For example, the legal justification for requiring monetary bail to secure a defendant’s release is to ensure hearing attendance. But we heard repeatedly from practitioners that, once monetary bail has been paid, it may also be disbursed to satisfy other financial obligations—like court fees, fines, and victim restitution ordered at the case’s conclusion. And while nothing in the PFA limits or restricts the imposition of fees, fines, or victim restitution on those convicted of crimes, many of those we interviewed contended that current practice amounted to an important practical benefit of the monetary bail “deposit system,” particularly for victims of crime. It is true that, according to bail disbursement data assembled by the Illinois Supreme Court Pretrial Implementation Task Force, most monetary bail collected in Illinois is never returned to defendants, whether or not they come to court as required. Much of it is disbursed to pay fees, assessments, and court-ordered fines instead. But how important is monetary bail as a source of restitution for victims of crime? Will the elimination of monetary bail have the unintended consequence of reducing compensation for victims, as some of those we interviewed feared?
Our analysis suggests that this concern may be unfounded. Data combined from 96 of Illinois’ 102 counties for the years 2016-2021 indicate that only 4% of all monetary bail disbursed went to compensate victims. This should not be surprising, given that some of the most high-volume crimes for which monetary bail may be imposed—such as drug possession and driving under the influence—do not involve an identifiable victim or lead to restitution orders, regardless of the outcome of the case.
Of course, upon final conviction, a judge may order a defendant to pay restitution whether or not monetary bail was paid to secure release at the start of the case.

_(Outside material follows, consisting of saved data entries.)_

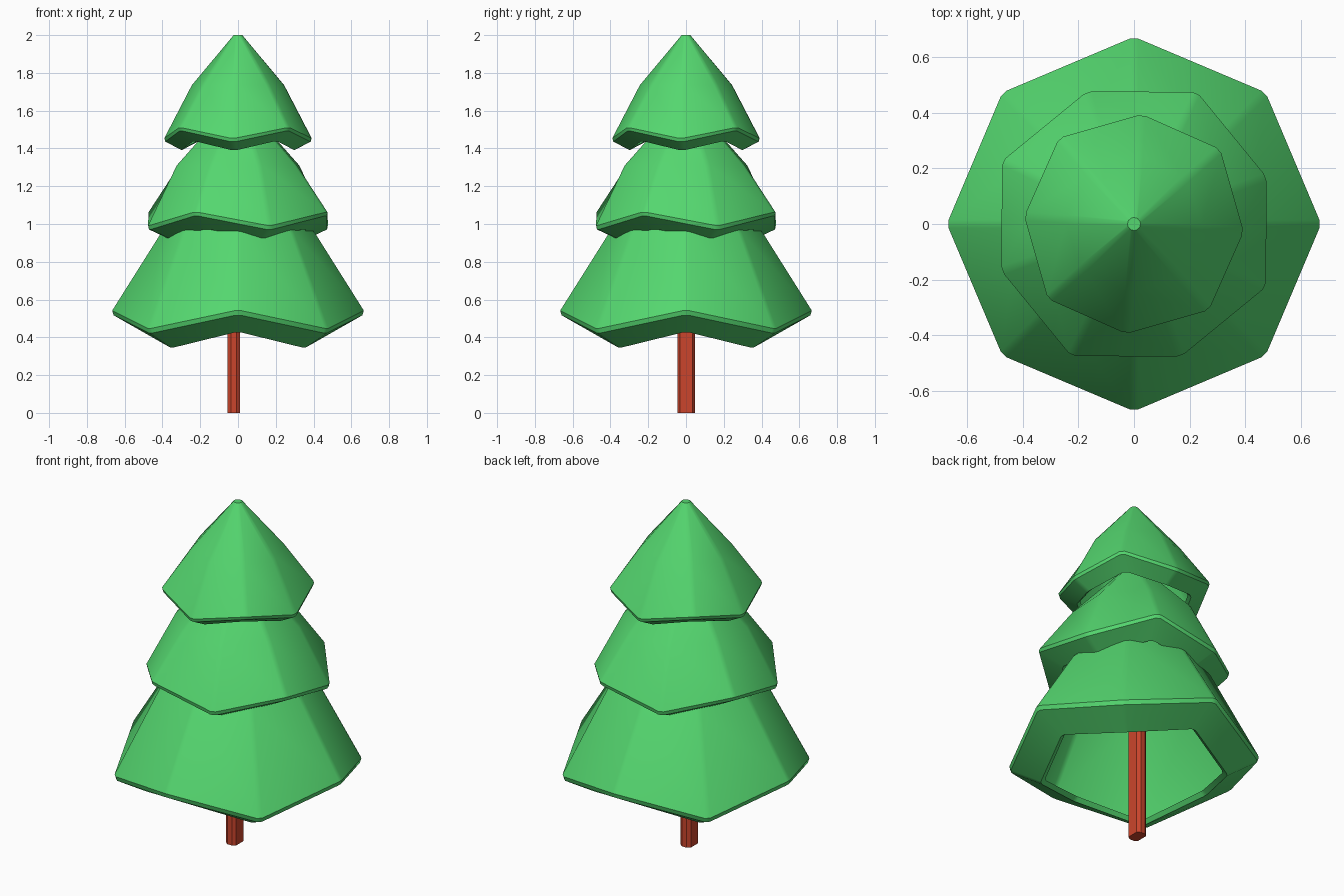
import bpy, bmesh
from math import cos, sin, radians
from mathutils import Vector

if "Cube" in bpy.data.objects:
    bpy.data.objects.remove(bpy.data.objects["Cube"])


def material(name, color):
    m = bpy.data.materials.new(name)
    m.diffuse_color = color
    m.use_nodes = True
    m.node_tree.nodes["Principled BSDF"].inputs["Base Color"].default_value = m.diffuse_color
    return m


green = material("needle_green", (0.09, 0.68, 0.16, 1))
brown = material("bark_red", (0.60, 0.06, 0.025, 1))


def finish(name, bm, mat, angle):
    bmesh.ops.recalc_face_normals(bm, faces=bm.faces)
    me = bpy.data.meshes.new(name)
    bm.to_mesh(me)
    bm.free()
    ob = bpy.data.objects.new(name, me)
    bpy.context.collection.objects.link(ob)
    me.materials.append(mat)
    bpy.context.view_layer.objects.active = ob
    ob.select_set(True)
    bpy.ops.object.shade_smooth_by_angle(angle=radians(angle))
    ob.select_set(False)


def tier(name, turn, profile):
    """Open eight-sided skirt; rows are (radius high, z high, radius low, z low)."""
    bm = bmesh.new()
    rings = []
    for rh, zh, rl, zl in profile:
        corners = []
        for i in range(8):
            a = radians(turn + 45 * i)
            r, z = (rl, zl) if i % 2 else (rh, zh)
            corners.append(Vector((r * cos(a), r * sin(a), z)))
        ring = []
        # each corner is cut into two points to chamfer the ridge
        for i, c in enumerate(corners):
            for n in (corners[i - 1], corners[(i + 1) % 8]):
                t = min(0.33, 0.016 / (n - c).length)
                ring.append(bm.verts.new(c.lerp(n, t)))
        rings.append(ring)
    for a, b in zip(rings, rings[1:]):
        for i in range(16):
            j = (i + 1) % 16
            bm.faces.new((a[i], a[j], b[j], b[i]))
    bm.faces.new(rings[0])
    finish(name, bm, green, 32)


# Branch tiers: tip, shoulder, rim chamfer, lower lip, inner lip
tier("lower_branches", 0, [
    (0.025, 1.38, 0.025, 1.38), (0.415, 0.95, 0.415, 0.95),
    (0.672, 0.545, 0.668, 0.445), (0.665, 0.52, 0.66, 0.42),
    (0.50, 0.43, 0.50, 0.343), (0.475, 0.45, 0.475, 0.363)])
tier("middle_branches", -25.5, [
    (0.025, 1.65, 0.025, 1.65), (0.345, 1.31, 0.345, 1.31),
    (0.525, 1.065, 0.505, 0.99), (0.52, 1.045, 0.50, 0.968),
    (0.395, 0.975, 0.385, 0.917), (0.375, 0.992, 0.365, 0.935)])
tier("upper_branches", -49, [
    (0.025, 2.0, 0.025, 2.0), (0.25, 1.735, 0.25, 1.735),
    (0.41, 1.512, 0.395, 1.452), (0.405, 1.495, 0.39, 1.433),
    (0.31, 1.44, 0.305, 1.388), (0.292, 1.455, 0.287, 1.403)])

# Trunk: slim post with chamfered corners
bm = bmesh.new()
outline = [(0.033, 0.034), (0.014, 0.048), (-0.014, 0.048), (-0.033, 0.034),
           (-0.033, -0.032), (-0.014, -0.046), (0.014, -0.046), (0.033, -0.032)]
base = bm.faces.new([bm.verts.new((x - 0.022, y, 0)) for x, y in outline])
top = bmesh.ops.extrude_face_region(bm, geom=[base], use_keep_orig=True)["geom"]
bmesh.ops.translate(bm, vec=(0, 0, 1.0),
                    verts=[g for g in top if isinstance(g, bmesh.types.BMVert)])
finish("trunk", bm, brown, 20)
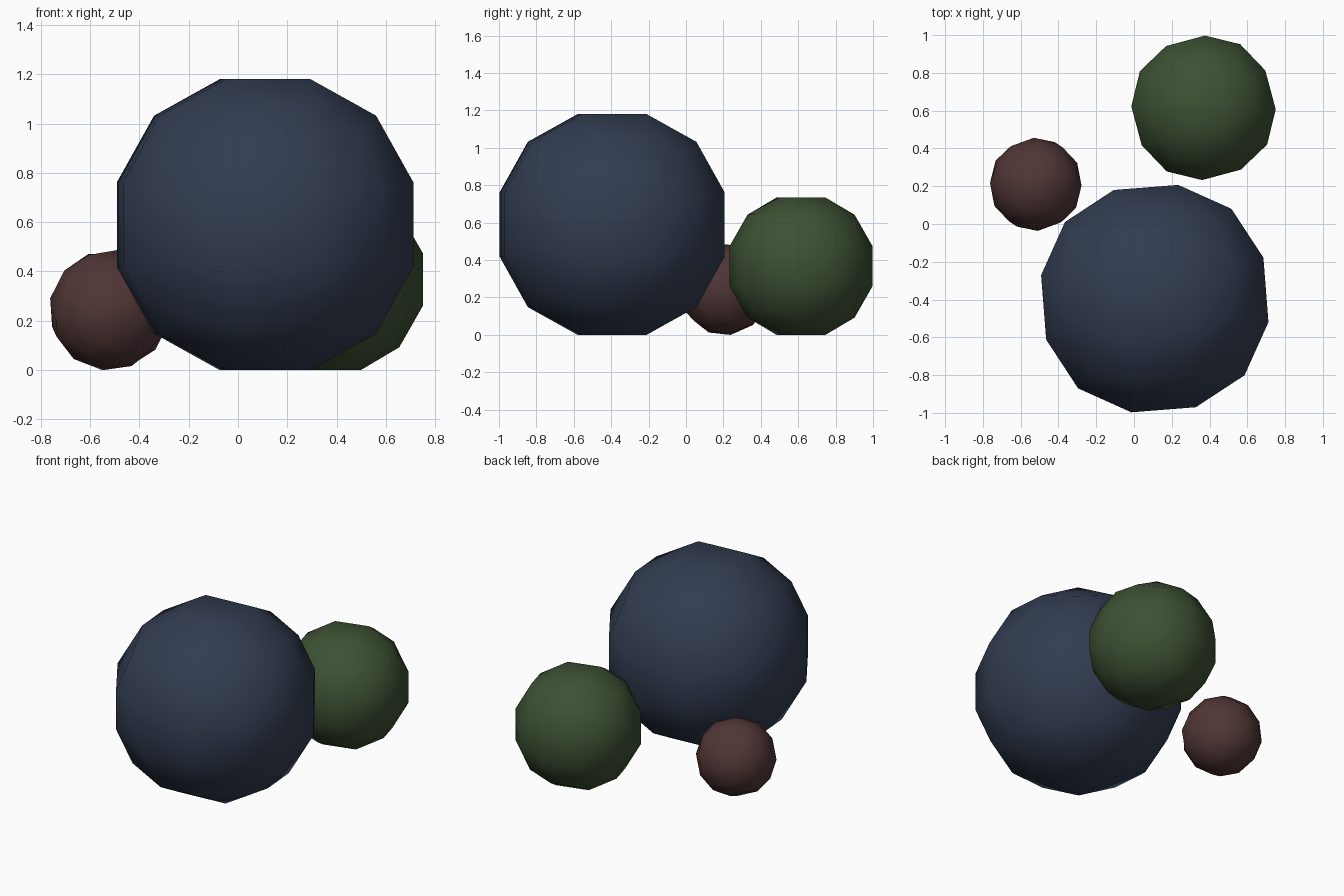
import bpy
import bmesh
from math import radians
from mathutils import Euler, Vector

cube = bpy.data.objects.get("Cube")
if cube:
    bpy.data.objects.remove(cube, do_unlink=True)

INNER = 0.29  # inner grid line on each cube side before rounding


def make_material(name, colour):
    mat = bpy.data.materials.new(name)
    mat.use_nodes = True
    mat.diffuse_color = (*colour, 1)
    mat.node_tree.nodes["Principled BSDF"].inputs["Base Color"].default_value = (*colour, 1)
    return mat


def faceted_ball(name, centre, radius, turn, colour_name, colour):
    """A cube with three by three faces per side, rounded onto a sphere."""
    bm = bmesh.new()
    bmesh.ops.create_cube(bm, size=2)
    bmesh.ops.subdivide_edges(bm, edges=bm.edges[:], cuts=2, use_grid_fill=True)
    rotation = Euler([radians(a) for a in turn]).to_matrix()
    for v in bm.verts:
        grid = Vector([c if abs(c) > 0.9 else (INNER if c > 0 else -INNER) for c in v.co])
        v.co = rotation @ (grid.normalized() * radius)
    bmesh.ops.recalc_face_normals(bm, faces=bm.faces[:])
    mesh = bpy.data.meshes.new(name)
    bm.to_mesh(mesh)
    bm.free()
    mesh.materials.append(make_material(colour_name, colour))
    obj = bpy.data.objects.new(name, mesh)
    obj.location = centre
    bpy.context.collection.objects.link(obj)
    bpy.ops.object.select_all(action="DESELECT")
    obj.select_set(True)
    bpy.context.view_layer.objects.active = obj
    bpy.ops.object.shade_smooth_by_angle(angle=radians(30))


# Large and medium balls rest on a flat side, the small one is tipped
faceted_ball("large_ball", (0.11, -0.395, 0.59), 0.638, (0, 0, 4.5),
             "dark slate blue", (0.032, 0.046, 0.082))
faceted_ball("medium_ball", (0.368, 0.615, 0.367), 0.397, (0, 0, 15),
             "dark moss green", (0.046, 0.082, 0.033))
faceted_ball("small_ball", (-0.52, 0.21, 0.243), 0.247, (25, 20, 20),
             "dark brick red", (0.082, 0.036, 0.036))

Combining the bail disbursement data assembled by the Task Force with data from County Clerks of the Circuit Court on the amount of restitution collected and dispersed indicates that statewide during the years 2016-2021, most restitution paid to Illinois crime victims (71%) came from sources other than bail money.
The extent to which bail funds were used to compensate victims varied somewhat across the state. However, in most counties (75% of the counties included in the analyses), victims received no more than 6% of all the bail money disbursed. Only one county devoted more than 15% of bail money disbursed to victim restitution, which could be due to the unique nature of criminal cases in that jurisdiction or a different approach to ordering restitution. Unfortunately, data do not exist in Illinois that would easily allow for these explanations to be confirmed. There was a weak to moderate, inverse correlation between the share of bail disbursements going towards restitution and measures of the county size and case volume (e.g., population, criminal case filings and pretrial jail bookings): as population/case filings/jail bookings increased, the proportion of bail funds going towards restitution decreased slightly.
On the other hand, 29% of all the restitution paid to victims were paid with bail funds, and there were counties in which monetary bail “deposits” represented a significant source of eventual victim restitution. Again, the PFA does not limit the ability to impose or order restitution be paid. But it will eliminate the ability to take money posted for bail to satisfy these orders. In general, the percentage of overall restitution that came from bail money varied considerably from county to county. In most counties, less than 30% of all the restitution paid came from bail funds. In a few rural counties, most (i.e., more than 50%) victim restitution was paid out of monetary bail originally posted to secure release. But we could not find any pattern, such as county population size or the volume of criminal cases filed, that might account for this variation. Victim restitution was no more or less likely to come out of bail funds in smaller, more rural counties than in larger urban ones.
Whether or not the cash bail system in Illinois actually benefits victims of crime, it’s important to know that many justice practitioners think it does. Like the belief on the part of many criminal defendants that bail is part “extortion” and part “swindle,” these views have their own practical significance, and must be acknowledged as part of the context in which the PFA’s historic reforms will be implemented. Further, while nothing in the PFA limits or restricts the ability for the court to order restitution be paid for those convicted of a crime, the degree to which counties have relied on monetary bail funds to satisfy restitution varied considerably across the 102 counties in the state.